The international order has been thrown into turmoil as the era of U.S. primacy fades and shifting power relations revive great power politics. Disruptive regional powers and a divided Security Council are hindering UN peacemaking. The changing nature of conflict, coupled with an increasingly complex geopolitical landscape, affect the capacity of regional organisations like the African Union to maintain peace and security. Today’s conflicts are seldom fought or solved without outside influence, and while multilateral diplomacy is under siege, it remains undefeated. In our work, we advocate at the global and regional levels for the importance of multilateralism in conflict prevention and resolution.
In a briefing to the UN Security Council’s 9 April 2021 'Arria-Formula' Meeting on the situation in Myanmar, Crisis Group’s Myanmar expert Richard Horsey warned that the country stands on the brink of state failure, and argued that there is every justification for the Council to impose an arms embargo on the regime.
The EU has parked sanctions in the drawer for now. But, on the flip side, the bloc might not have much to offer Turkey in the way of carrots.
There will inevitably be calls for UN sanctions [against Myanmar], but I don’t think China and Russia are ready to go that far.
The arms embargo in Libya died many years ago. What changed this year was that the violations of the embargo came out into the open more.
Sanctions send a signal to Belarus and the international community of EU states’ frustration with a fraudulent election.
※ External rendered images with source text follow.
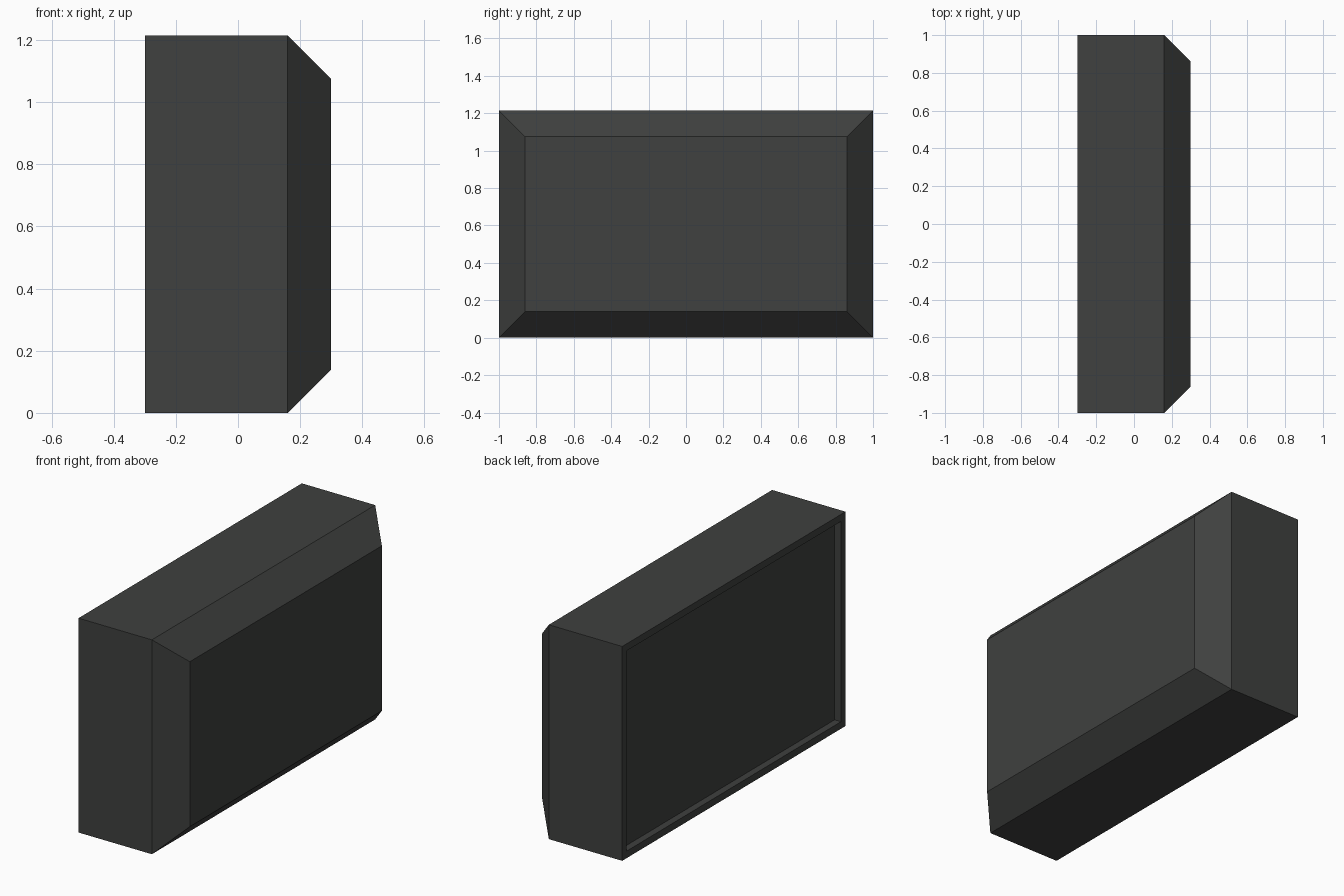
import bpy, bmesh

if "Cube" in bpy.data.objects:
    bpy.data.objects.remove(bpy.data.objects["Cube"])

DEPTH, WIDTH, HEIGHT = 0.6, 2.0, 1.215
CHAMFER, RIM, RECESS = 0.14, 0.04, 0.04


def ring(bm, x, inset):
    """Rectangular loop of vertices in the YZ plane."""
    y = WIDTH / 2 - inset
    return [bm.verts.new((x, sy * y, inset if sz < 0 else HEIGHT - inset))
            for sy, sz in ((-1, -1), (1, -1), (1, 1), (-1, 1))]


# Casing: recessed screen side at -x, straight sides, chamfered rear at +x
bm = bmesh.new()
profile = [(-DEPTH / 2 + RECESS, RIM),       # recessed panel
           (-DEPTH / 2, RIM),                # inner rim edge
           (-DEPTH / 2, 0),                  # outer rim edge
           (DEPTH / 2 - CHAMFER, 0),         # start of chamfer
           (DEPTH / 2, CHAMFER)]             # chamfered face
rings = [ring(bm, x, inset) for x, inset in profile]
for a, b in zip(rings, rings[1:]):
    for i in range(4):
        j = (i + 1) % 4
        bm.faces.new((a[i], a[j], b[j], b[i]))
bm.faces.new(rings[0])
bm.faces.new(rings[-1])
bmesh.ops.recalc_face_normals(bm, faces=bm.faces)

mesh = bpy.data.meshes.new("casing")
bm.to_mesh(mesh)
bm.free()
casing = bpy.data.objects.new("casing", mesh)
bpy.context.collection.objects.link(casing)

# Dark grey finish
mat = bpy.data.materials.new("dark_grey")
mat.diffuse_color = (0.05, 0.052, 0.05, 1)
mat.use_nodes = True
mat.node_tree.nodes["Principled BSDF"].inputs["Base Color"].default_value = mat.diffuse_color
mesh.materials.append(mat)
Sudan’s economy is in freefall and there has been limited international assistance.
We are a step away from a large-scale war (between Armenia and Azerbaijan).